◆ TASK PROMPT: Search the material for the word "rings" and copy each line that holds it.

◆ RECORD SET:
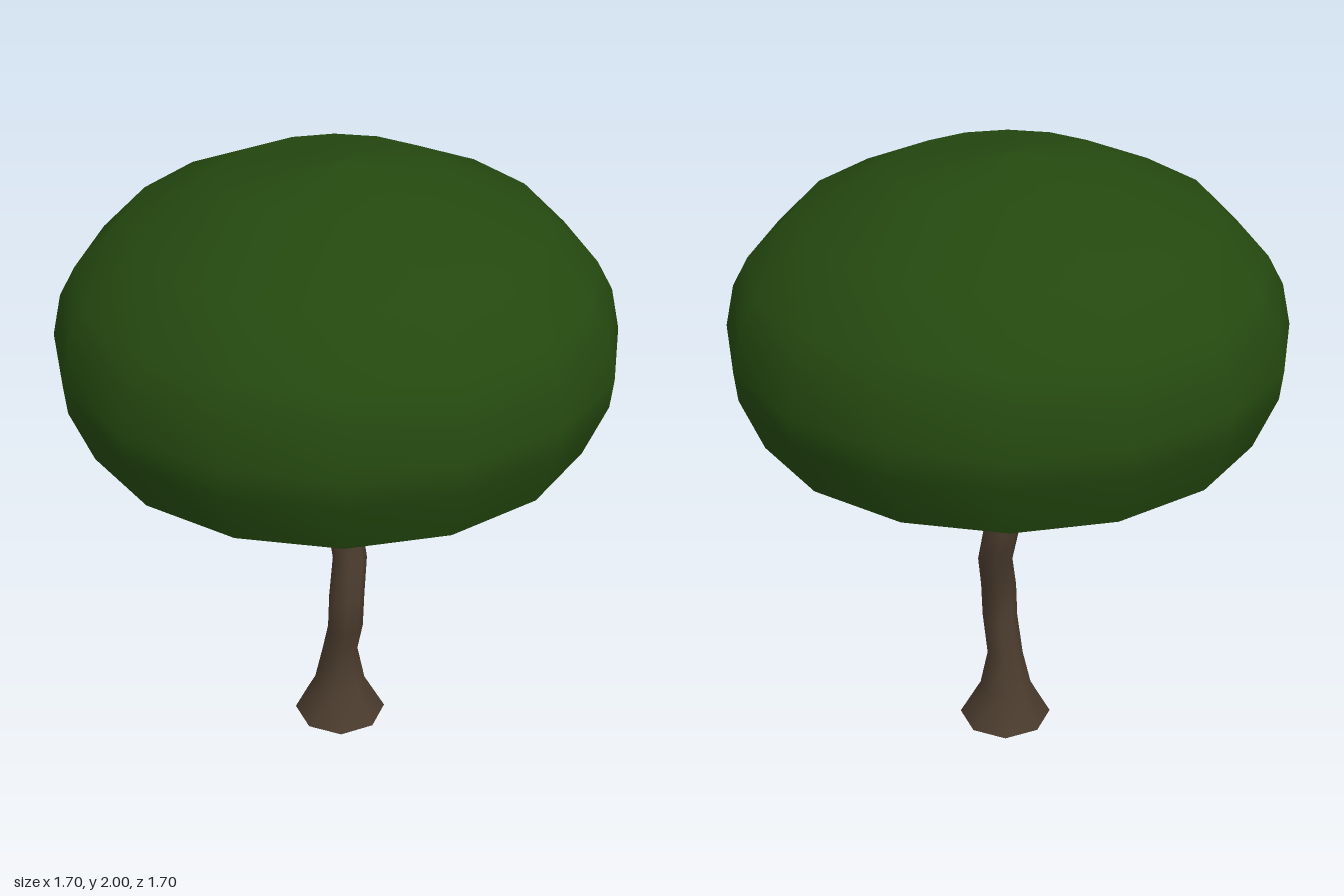
import * as THREE from 'three';

const V = (x, y, z) => new THREE.Vector3(x, y, z);
const UP = V(0, 1, 0);

// Smooth limb through rings of [x, y, z, radius]; level keeps every ring horizontal.
function limb(rings, sides, level = false) {
  const pos = [], idx = [], n = sides;
  const centres = rings.map(r => V(r[0], r[1], r[2]));
  rings.forEach((r, j) => {
    const dir = centres[Math.min(j + 1, rings.length - 1)].clone()
      .sub(centres[Math.max(j - 1, 0)]).normalize();
    const q = new THREE.Quaternion().setFromUnitVectors(UP, level ? UP : dir);
    for (let i = 0; i < n; i++) {
      const a = (i / n) * Math.PI * 2;
      const p = V(Math.cos(a) * r[3], 0, Math.sin(a) * r[3]).applyQuaternion(q).add(centres[j]);
      pos.push(p.x, p.y, p.z);
      if (j < rings.length - 1) {
        const k = (i + 1) % n, b = j * n, t = b + n;
        idx.push(b + i, t + i, b + k, b + k, t + i, t + k);
      }
    }
  });
  const g = new THREE.BufferGeometry();
  g.setAttribute('position', new THREE.Float32BufferAttribute(pos, 3));
  g.setIndex(idx);
  g.computeVertexNormals();
  return g;
}

export function createModel() {
  const model = new THREE.Group();
  const bark = new THREE.MeshStandardMaterial({ color: 0x4a3b2d });
  bark.name = 'bark brown';
  const leaf = new THREE.MeshStandardMaterial({ color: 0x24480f, side: THREE.DoubleSide });
  leaf.name = 'leaf green';
  const add = (name, geometry, material) => {
    const mesh = new THREE.Mesh(geometry, material);
    mesh.name = name;
    model.add(mesh);
    return mesh;
  };

  // Open dome of foliage
  const profile = [[0.775, 1.2], [0.842, 1.37], [0.85, 1.46], [0.82, 1.59],
    [0.77, 1.68], [0.62, 1.83], [0.335, 1.957], [0, 2]];
  add('canopy', new THREE.LatheGeometry(profile.map(p => new THREE.Vector2(...p)), 16), leaf);

  // Winding trunk with a flared foot
  add('trunk', limb([
    [0.01, 0, 0.005, 0.153], [0.01, 0.125, 0.003, 0.085], [0.012, 0.25, 0.003, 0.059],
    [-0.003, 0.375, 0.042, 0.058], [0.003, 0.5, 0.042, 0.058], [0.035, 0.625, 0.025, 0.056],
    [0.045, 0.75, -0.012, 0.057], [0.018, 0.875, -0.017, 0.058], [-0.015, 1, 0.01, 0.06],
    [-0.013, 1.125, 0.02, 0.068], [0.003, 1.22, 0.012, 0.074], [0.005, 1.29, 0.005, 0.068],
    [0.005, 1.33, 0.005, 0.004],
  ], 8, true), bark);
  const foot = add('trunkBase', new THREE.CircleGeometry(0.153, 8), bark);
  foot.rotation.x = Math.PI / 2;
  foot.position.set(0.01, 0, 0.005);

  // Two forking branches
  add('leftBranch', limb([
    [0.005, 1.22, 0.005, 0.056], [0.04, 1.32, -0.035, 0.052], [0.09, 1.44, -0.085, 0.04],
    [0.155, 1.56, -0.15, 0.03], [0.2, 1.66, -0.18, 0.02], [0.23, 1.76, -0.21, 0.003],
  ], 7), bark);
  add('rightBranch', limb([
    [-0.005, 1.22, 0.01, 0.05], [-0.04, 1.33, 0.045, 0.04], [-0.09, 1.43, 0.095, 0.035],
    [-0.1, 1.53, 0.1, 0.03], [-0.07, 1.64, 0.08, 0.02], [-0.08, 1.75, 0.09, 0.003],
  ], 7), bark);

  // Thin twigs: start, bend, tip
  const twigs = [
    [[0.15, 1.55, -0.145], [0.22, 1.57, -0.14], [0.27, 1.6, -0.12]],
    [[0.14, 1.53, -0.135], [0.19, 1.52, -0.11], [0.23, 1.54, -0.08]],
    [[0.16, 1.57, -0.155], [0.18, 1.6, -0.23], [0.2, 1.66, -0.28]],
    [[0.19, 1.63, -0.175], [0.25, 1.66, -0.16], [0.3, 1.7, -0.18]],
    [[-0.1, 1.5, 0.1], [-0.13, 1.51, 0.14], [-0.14, 1.55, 0.17]],
    [[-0.09, 1.56, 0.095], [-0.04, 1.59, 0.04], [-0.01, 1.64, 0.02]],
    [[-0.07, 1.63, 0.08], [-0.12, 1.67, 0.12], [-0.15, 1.73, 0.13]],
  ];
  twigs.forEach((t, i) => add('twig' + (i + 1),
    limb(t.map((p, j) => [...p, [0.014, 0.009, 0.002][j]]), 5), bark));

  return model;
}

◆ WRITTEN RESPONSE:
// Smooth limb through rings of [x, y, z, radius]; level keeps every ring horizontal.
function limb(rings, sides, level = false) {
  const centres = rings.map(r => V(r[0], r[1], r[2]));
  rings.forEach((r, j) => {
    const dir = centres[Math.min(j + 1, rings.length - 1)].clone()
      if (j < rings.length - 1) {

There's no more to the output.